“It was a discussion of techniques, a sharing of ideas,” Thierfelder said of her brush with royalty.

Ironically, Thierfelder had never intended to paint in watercolour, but a fast-approaching deadline forced her hand. “I thought, `Well, watercolours dry really quickly so it will help me get the piece done,’” laughed the Edmonton-area resident as she recalled her serendipitous switch from oils and acrylics many years ago.

“The minute I started using watercolours, it was like I had come home. I just seemed to have an innate ability,” said the fine arts graduate, who was elected to the Royal Canadian Academy of Arts, the profession’s most prestigious designation, in 1998.

Known as an artist’s artist, Thierfelder’s works are prized pieces in private, corporate and museum collections throughout North America. Because of the painstaking detail in her art, large-scale exhibits of her work are infrequent. The collection of paintings for the Mayberry show was more than a year in the making.

Thierfelder has previously mounted solo shows in Toronto, Vancouver, Victoria, Edmonton, Calgary and Scottsdale, AZ. In addition to Mayberry Fine Art, she is also represented by galleries in Alberta, B.C. and Massachusetts.

“I have learned a lot through trial and error in the 30 years since I first started in watercolour. I’ve refined my technique. The direction I will go is exploring different subject matter, different compositional approaches, although I will probably always have floral in my work,” said Thierfelder, who considers herself a hobby gardener.

Unlike oils or acrylics where mistakes can be scraped away, watercolour is an unforgiving medium because the pigments sink into the paper quickly. If you make a mistake, you start over, but Thierfelder is fortunate to be able to count her mistakes on one hand. To ensure she doesn’t lose focus, she works in complete seclusion.

“I get into a Zen-like trance. It’s kind of like meditation,” said Thierfelder, who is excited to introduce her work to a Winnipeg audience.

Mayberry Fine Art opened in January, 2003,  in the century-old Lake of the Woods Milling Co. building in Winnipeg’s historic Exchange District. The officially-designated heritage building turned art gallery, located at 212 McDermot Avenue, represents a select group of contemporary Canadian artists such as Winnipeg’s Wanda Koop and Don Proch, Surrey’s Robert Genn, Calgary’s Bill Brownridge, and Ottawa’s Rose-Aimee Belanger.
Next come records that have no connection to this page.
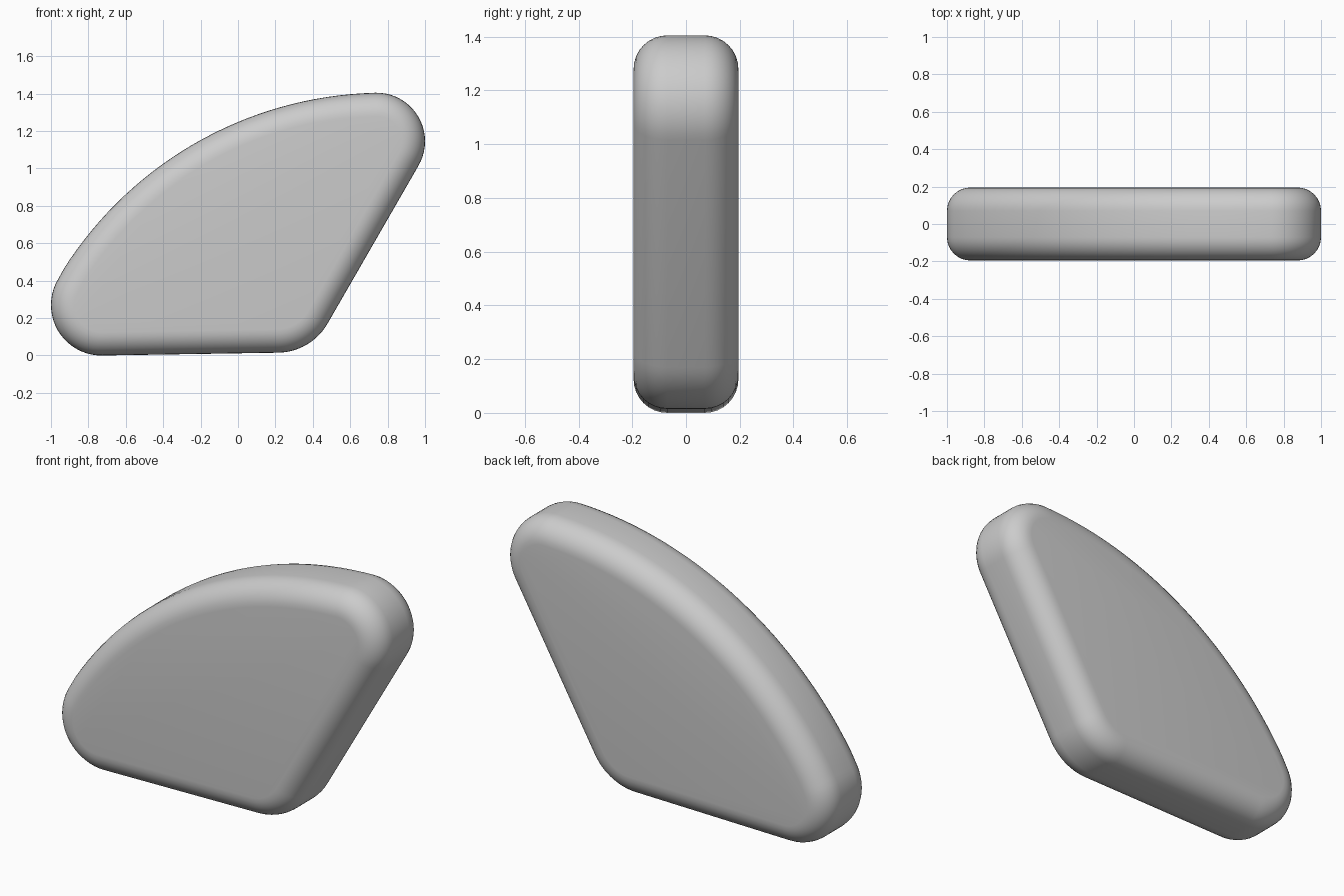
import bpy, bmesh
from math import sin, cos, pi, radians

if "Cube" in bpy.data.objects:
    bpy.data.objects.remove(bpy.data.objects["Cube"])

# Outline arcs in the XZ plane: centre x, centre z, radius, start angle, end angle, steps
ARCS = [
    (-0.73, 0.27, 0.27, 149.2, 270.9, 20),    # left corner
    (0.21, 0.325, 0.31, 270.9, 330.0, 12),    # lower right corner
    (0.74, 1.145, 0.26, 330.0, 451.4, 20),    # upper right corner
    (0.782, -0.625, 2.03, 91.4, 149.2, 32),   # long curved top
]
HALF_DEPTH = 0.195
EDGE = 0.125


def outline(inset):
    """Outline points, moved inwards by the inset."""
    pts = []
    for i, (cx, cz, r, a0, a1, n) in enumerate(ARCS):
        # the long arc shares its end points with its neighbours
        ks = range(1, n) if i == 3 else range(n + 1)
        for k in ks:
            a = radians(a0 + (a1 - a0) * k / n)
            pts.append((cx + (r - inset) * cos(a), cz + (r - inset) * sin(a)))
    return pts


# Rounded section: front edge then back edge, as (inset, y)
STEPS = 8
section = []
for side in (-1, 1):
    half = []
    for k in range(STEPS + 1):
        t = pi / 2 * k / STEPS
        half.append((EDGE * (1 - sin(t)), side * (HALF_DEPTH - EDGE * (1 - cos(t)))))
    section += half if side < 0 else half[::-1]

# Wedge plate: rings joined by quads, with flat front and back caps
bm = bmesh.new()
rings = [[bm.verts.new((x, y, z)) for x, z in outline(d)] for d, y in section]
n = len(rings[0])
for a, b in zip(rings, rings[1:]):
    for i in range(n):
        j = (i + 1) % n
        bm.faces.new((a[i], a[j], b[j], b[i]))
bm.faces.new(rings[0])
bm.faces.new(rings[-1][::-1])
bmesh.ops.recalc_face_normals(bm, faces=bm.faces)

mesh = bpy.data.meshes.new("rounded_wedge_plate")
bm.to_mesh(mesh)
bm.free()
plate = bpy.data.objects.new("rounded_wedge_plate", mesh)
bpy.context.collection.objects.link(plate)
bpy.context.view_layer.objects.active = plate
plate.select_set(True)
bpy.ops.object.shade_smooth_by_angle(angle=radians(30))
Among its historical Canadian, European and American works of the 19th and 20th centuries are paintings by Emily Carr, Cornelius Kreighoff and members of the Group of Seven.

The Mayberrys, with more than 30 years experience in fine art,  sell and lease paintings, drawings and sculpture. They also provide valuation, restoration and custom framing services. Visit to learn more.